TASK INSTRUCTIONS:
Skip the pictures, please, and write out exactly the lines from the opening of the data through the line containing "(0.65, 0.145, 0.045))".

SOURCE MATERIAL:
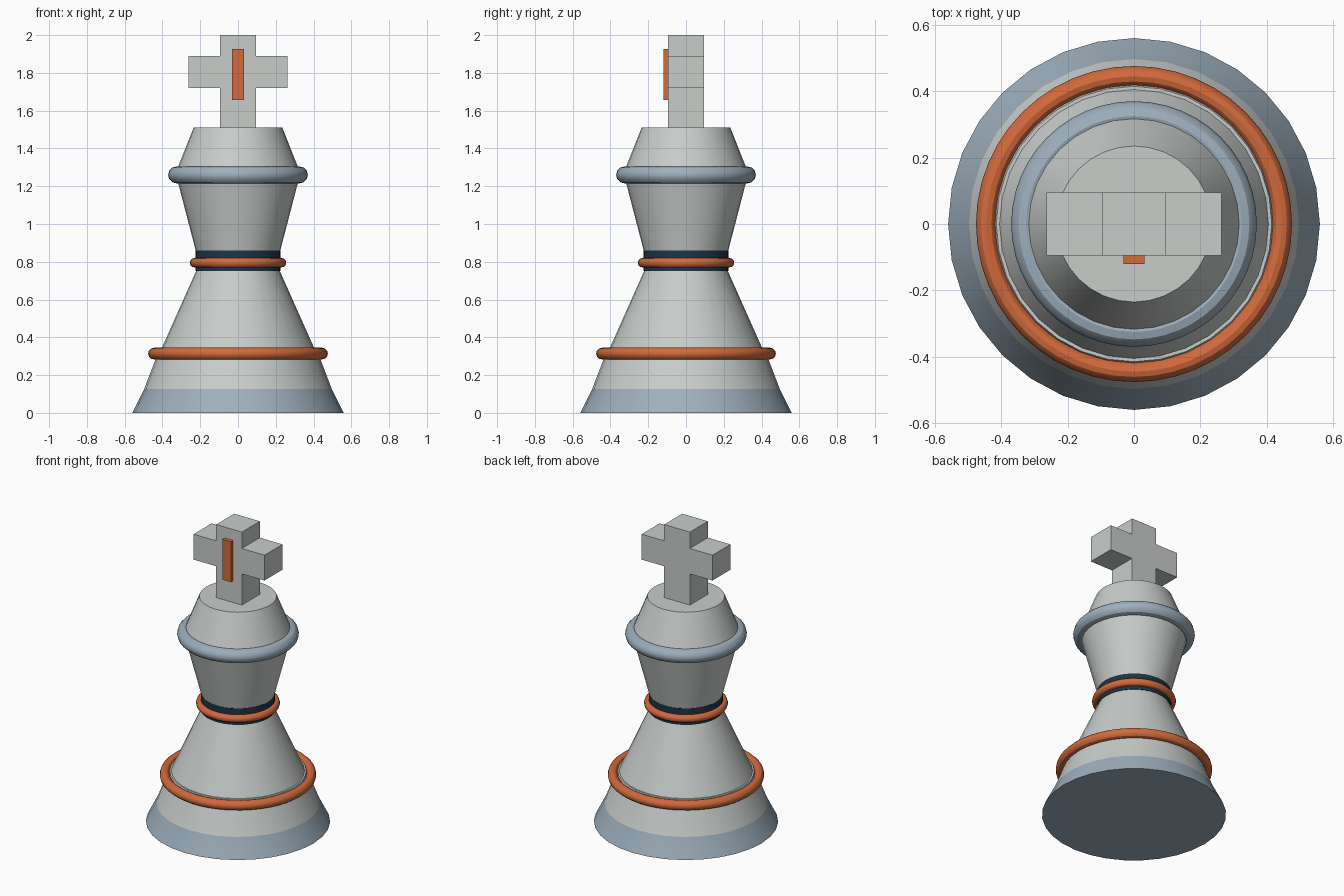
import bpy, bmesh, math

default = bpy.data.objects.get("Cube")
if default:
    bpy.data.objects.remove(default)


def material(name, rgb):
    m = bpy.data.materials.new(name)
    m.use_nodes = True
    colour = (*rgb, 1)
    m.diffuse_color = colour
    m.node_tree.nodes["Principled BSDF"].inputs["Base Color"].default_value = colour
    return m


grey = material("pale grey", (0.58, 0.61, 0.59))
blue = material("steel blue", (0.34, 0.43, 0.51))
orange = material("burnt orange", (0.65, 0.145, 0.045))
navy = material("dark navy", (0.012, 0.035, 0.06))


def finish(name, bm, mats, smooth=True):
    bmesh.ops.recalc_face_normals(bm, faces=bm.faces)
    mesh = bpy.data.meshes.new(name)
    bm.to_mesh(mesh)
    bm.free()
    for m in mats:
        mesh.materials.append(m)
    obj = bpy.data.objects.new(name, mesh)
    bpy.context.collection.objects.link(obj)
    if smooth:
        bpy.ops.object.select_all(action="DESELECT")
        bpy.context.view_layer.objects.active = obj
        obj.select_set(True)
        bpy.ops.object.shade_smooth_by_angle(angle=math.radians(30))
    return obj


def lathe(name, profile, mats, sides=32, closed=False):
    """Revolve (radius, height) points; open profiles get flat end caps."""
    bm = bmesh.new()
    step = 2 * math.pi / sides
    rings = [[bm.verts.new((r * math.cos(i * step), r * math.sin(i * step), z))
              for i in range(sides)] for r, z in profile]
    pairs = list(zip(rings, rings[1:]))
    if closed:
        pairs.append((rings[-1], rings[0]))
    else:
        bm.faces.new(rings[0])
        bm.faces.new(rings[-1])
    for low, high in pairs:
        for i in range(sides):
            j = (i + 1) % sides
            bm.faces.new((low[i], low[j], high[j], high[i]))
    return finish(name, bm, mats)


def ring(name, radius, height, thick, mat):
    n = 12
    profile = [(radius + thick * math.cos(2 * math.pi * k / n),
                height + thick * math.sin(2 * math.pi * k / n)) for k in range(n)]
    lathe(name, profile, [mat], sides=48, closed=True)


# Turned body, bottom to top
base = lathe("base", [(0.56, 0), (0.497, 0.126), (0.415, 0.34)], [grey, blue])
for face in base.data.polygons:
    face.material_index = int(face.center.z < 0.126)
lathe("lower_body", [(0.405, 0.34), (0.222, 0.75)], [grey])
lathe("waist_band", [(0.226, 0.75), (0.226, 0.86)], [navy])
lathe("upper_body", [(0.224, 0.86), (0.328, 1.26)], [grey])
lathe("head", [(0.334, 1.26), (0.235, 1.51)], [grey])

# Rounded rings
ring("base_ring", 0.445, 0.314, 0.031, orange)
ring("waist_ring", 0.23, 0.795, 0.025, orange)
ring("head_ring", 0.325, 1.26, 0.045, blue)

# Cross on top: one outline, extruded front to back
half, arm, depth = 0.095, 0.263, 0.095
right = [(half, 1.51), (half, 1.72), (arm, 1.72), (arm, 1.89), (half, 1.89), (half, 2.0)]
outline = right + [(-x, z) for x, z in reversed(right)]
bm = bmesh.new()
front = bm.faces.new([bm.verts.new((x, -depth, z)) for x, z in outline])
extruded = bmesh.ops.extrude_face_region(bm, geom=[front], use_keep_orig=True)
bmesh.ops.translate(bm, vec=(0, 2 * depth, 0),
                    verts=[v for v in extruded["geom"] if isinstance(v, bmesh.types.BMVert)])
finish("cross", bm, [grey], smooth=False)

# Inlay bar on the front of the cross
bm = bmesh.new()
bmesh.ops.create_cube(bm, size=1)
bmesh.ops.scale(bm, vec=(0.062, 0.025, 0.27), verts=bm.verts)
bmesh.ops.translate(bm, vec=(0, -0.1075, 1.792), verts=bm.verts)
finish("cross_inlay", bm, [orange], smooth=False)
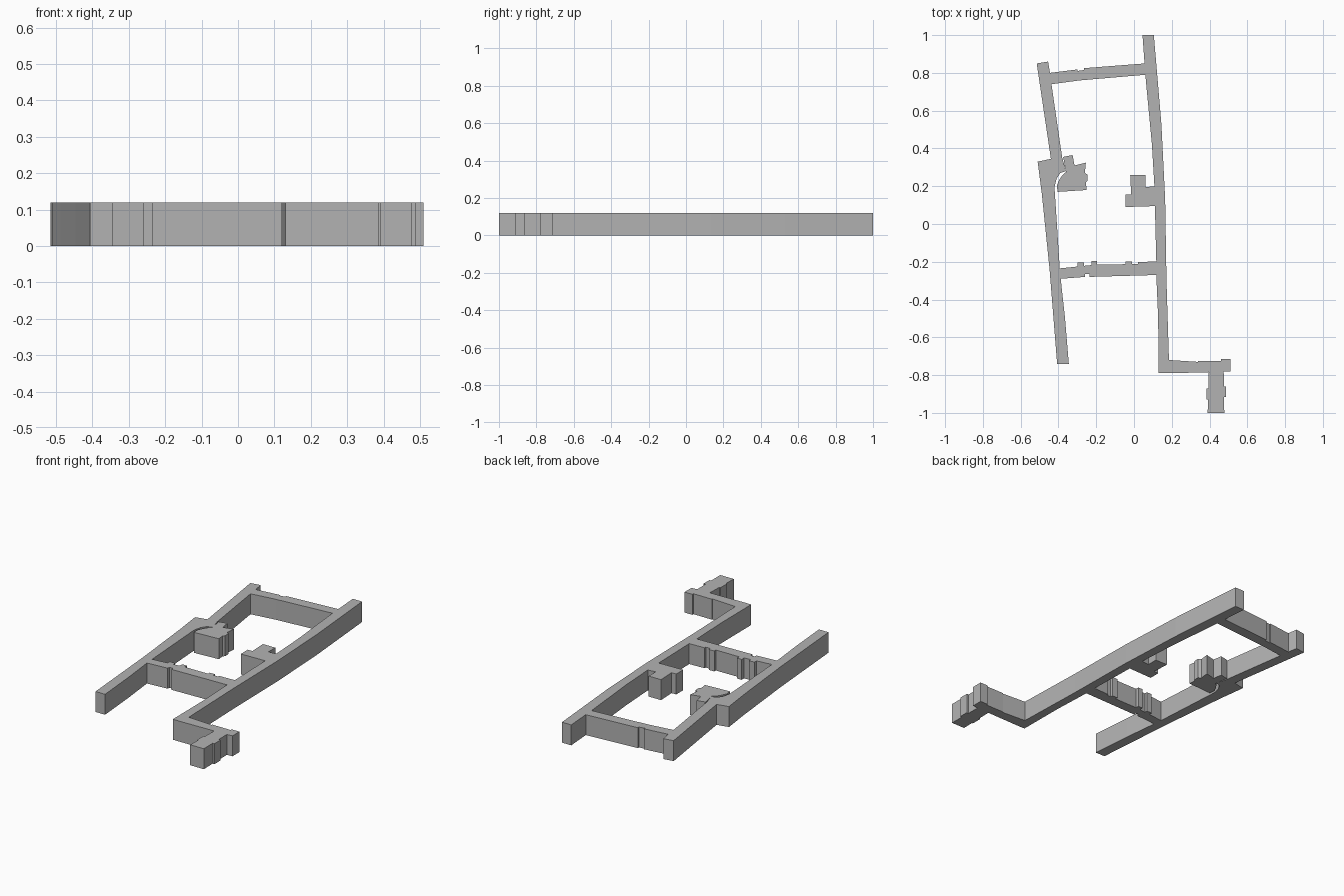
import bpy
import bmesh

HEIGHT = 0.12

default_cube = bpy.data.objects.get("Cube")
if default_cube:
    bpy.data.objects.remove(default_cube, do_unlink=True)

stone = bpy.data.materials.new("stone grey")
stone.use_nodes = True
stone_colour = (0.45, 0.45, 0.45, 1)
stone.diffuse_color = stone_colour
stone.node_tree.nodes["Principled BSDF"].inputs["Base Color"].default_value = stone_colour


def extrude_plan(name, *outlines):
    """Raise one or more closed floor-plan outlines to the full wall height."""
    mesh = bpy.data.meshes.new(name)
    bm = bmesh.new()
    for outline in outlines:
        base = bm.faces.new([bm.verts.new((x, y, 0)) for x, y in outline])
        raised = bmesh.ops.extrude_face_region(bm, geom=[base], use_keep_orig=True)
        top_verts = [item for item in raised["geom"] if isinstance(item, bmesh.types.BMVert)]
        bmesh.ops.translate(bm, verts=top_verts, vec=(0, 0, HEIGHT))
    bmesh.ops.recalc_face_normals(bm, faces=bm.faces[:])
    bm.to_mesh(mesh)
    bm.free()
    mesh.materials.append(stone)
    wall = bpy.data.objects.new(name, mesh)
    bpy.context.collection.objects.link(wall)
    return wall


def rectangle(left, right, front, back):
    """Corners of an axis-aligned rectangle."""
    return [(left, front), (right, front), (right, back), (left, back)]


# Long wall on the model's left, gently bowed along its length
extrude_plan("left_long_wall", [
    (.045, 1), (.06, .79), (.095, .42), (.108, .2), (.118, -.2),
    (.118, -.27), (.128, -.5), (.13, -.79), (.185, -.79), (.185, -.72),
    (.172, -.3), (.165, .13), (.145, .53), (.105, 1)])

# Short return at the front of the left wall, with a stepped back edge
extrude_plan("front_return_wall", [
    (.185, -.79), (.39, -.785), (.51, -.78), (.51, -.715), (.46, -.715),
    (.46, -.725), (.34, -.725), (.34, -.73), (.185, -.72)])

# Pier projecting forwards from the return, with a rib on each side
extrude_plan("front_pier",
             [(.395, -.785), (.39, -1), (.478, -1), (.475, -.78)],
             rectangle(.385, .395, -.93, -.87),
             rectangle(.474, .488, -.915, -.86))

# Long wall on the model's right, with a thickened bay and a curved recess
extrude_plan("right_long_wall", [
    (-.515, .85), (-.44, .345), (-.51, .33), (-.488, .16), (-.447, -.24),
    (-.407, -.74), (-.345, -.74), (-.365, -.5), (-.388, -.29),
    (-.393, -.235), (-.42, .18), (-.42, .2), (-.41, .24), (-.39, .27),
    (-.36, .28), (-.38, .35), (-.437, .74), (-.445, .8), (-.455, .86)])

# Notched block beside the recess, separated from the wall by a curved slot
extrude_plan("right_block", [
    (-.36, .275), (-.378, .26), (-.395, .235), (-.408, .205), (-.405, .17),
    (-.25, .18), (-.255, .22), (-.245, .23), (-.245, .26), (-.26, .27),
    (-.255, .325), (-.315, .31), (-.325, .365), (-.375, .355)])

# Stepped block against the left wall
extrude_plan("left_block", [
    (-.045, .09), (.115, .095), (.11, .2), (.06, .195), (.06, .26),
    (-.02, .26), (-.015, .155), (-.045, .155)])

# Cross wall at the back, with a shallow slot in its outer face
extrude_plan("back_cross_wall", [
    (-.437, .74), (-.29, .76), (.06, .79), (.058, .85), (-.265, .825),
    (-.265, .815), (-.3, .81), (-.3, .818), (-.445, .8)])

# Cross wall in the middle, with a notch in front and small buttresses behind
extrude_plan("middle_cross_wall", [
    (-.388, -.29), (-.26, -.28), (-.26, -.265), (-.235, -.265),
    (-.235, -.28), (.118, -.27), (.118, -.198), (.02, -.202),
    (.02, -.212), (-.2, -.215), (-.393, -.235)])

buttresses = [("outer", -.3, -.265, -.205),
              ("centre", -.225, -.195, -.195),
              ("inner", -.045, -.01, -.198)]
for position, left, right, back in buttresses:
    extrude_plan(position + "_buttress", rectangle(left, right, -.23, back))
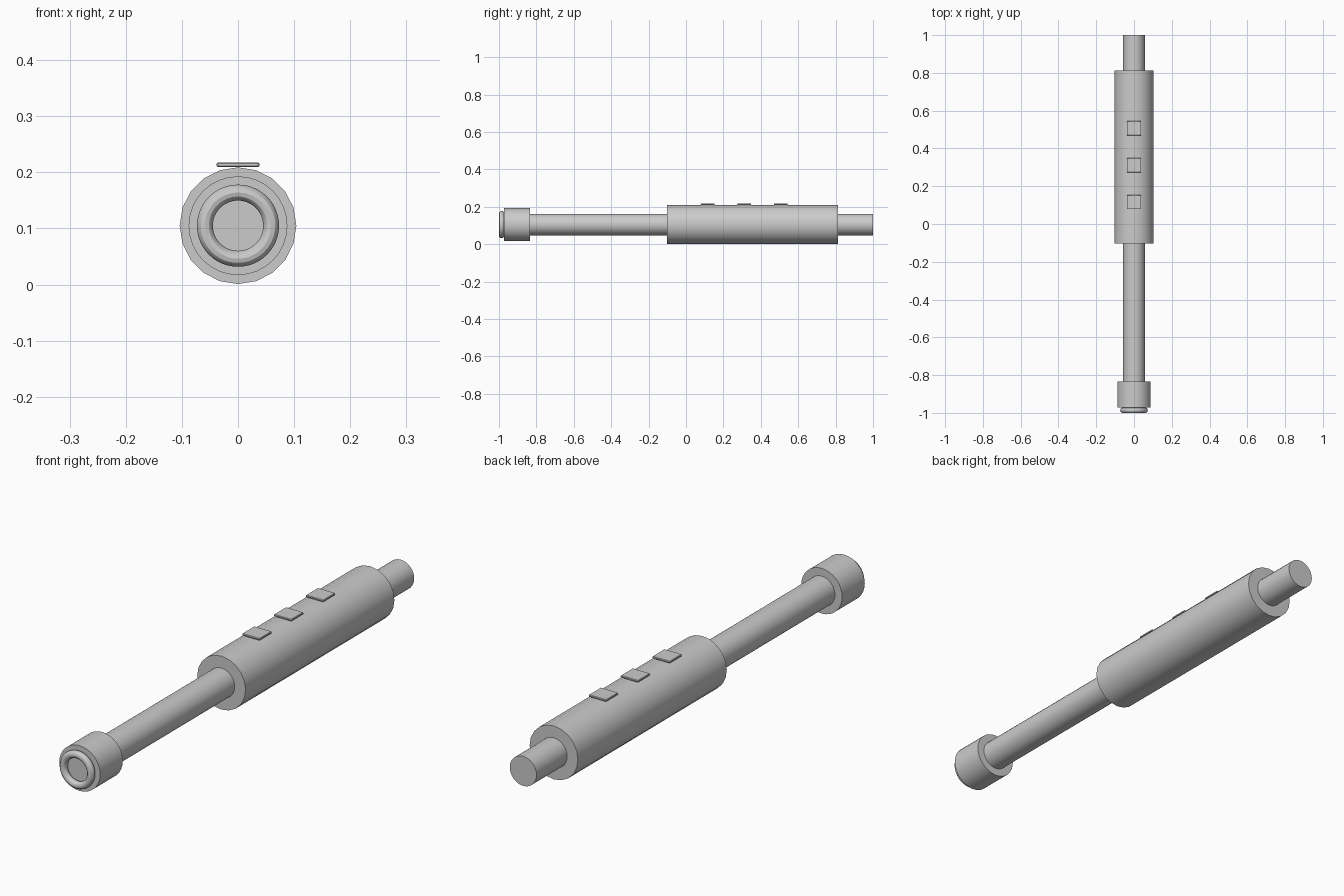
import bpy
from math import pi, radians

if "Cube" in bpy.data.objects:
    bpy.data.objects.remove(bpy.data.objects["Cube"])

AXIS_Z = 0.105


def smooth(obj, name):
    obj.name = name
    bpy.ops.object.shade_smooth_by_angle(angle=radians(30))
    return obj


def rod(name, radius, y0, y1, sides):
    """Cylinder lying along y between y0 and y1."""
    bpy.ops.mesh.primitive_cylinder_add(
        vertices=sides, radius=radius, depth=y1 - y0,
        location=(0, (y0 + y1) / 2, AXIS_Z), rotation=(pi / 2, 0, 0))
    return smooth(bpy.context.object, name)


# Main tube parts
rod("shaft", 0.0575, -0.965, 1.0, 32)
rod("grip_sleeve", 0.104, -0.102, 0.812, 20)
rod("head_collar", 0.088, -0.972, -0.833, 32)

# Rounded ring on the front of the head
bpy.ops.mesh.primitive_torus_add(
    major_radius=0.059, minor_radius=0.0142, major_segments=48, minor_segments=12,
    location=(0, -0.9858, AXIS_Z), rotation=(pi / 2, 0, 0))
smooth(bpy.context.object, "head_ring")

# Three flat buttons along the top of the sleeve
for i, y in enumerate((0.116, 0.311, 0.507)):
    bpy.ops.mesh.primitive_cube_add(size=1, location=(0, y, 0.2135))
    button = bpy.context.object
    button.name = f"button_{i + 1}"
    button.scale = (0.076, 0.075, 0.008)
    bpy.ops.object.transform_apply(location=False, rotation=False, scale=True)
    bevel = button.modifiers.new("edge_bevel", 'BEVEL')
    bevel.width = 0.002
    bevel.segments = 1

RESULT:
import bpy, bmesh, math

default = bpy.data.objects.get("Cube")
if default:
    bpy.data.objects.remove(default)


def material(name, rgb):
    m = bpy.data.materials.new(name)
    m.use_nodes = True
    colour = (*rgb, 1)
    m.diffuse_color = colour
    m.node_tree.nodes["Principled BSDF"].inputs["Base Color"].default_value = colour
    return m


grey = material("pale grey", (0.58, 0.61, 0.59))
blue = material("steel blue", (0.34, 0.43, 0.51))
orange = material("burnt orange", (0.65, 0.145, 0.045))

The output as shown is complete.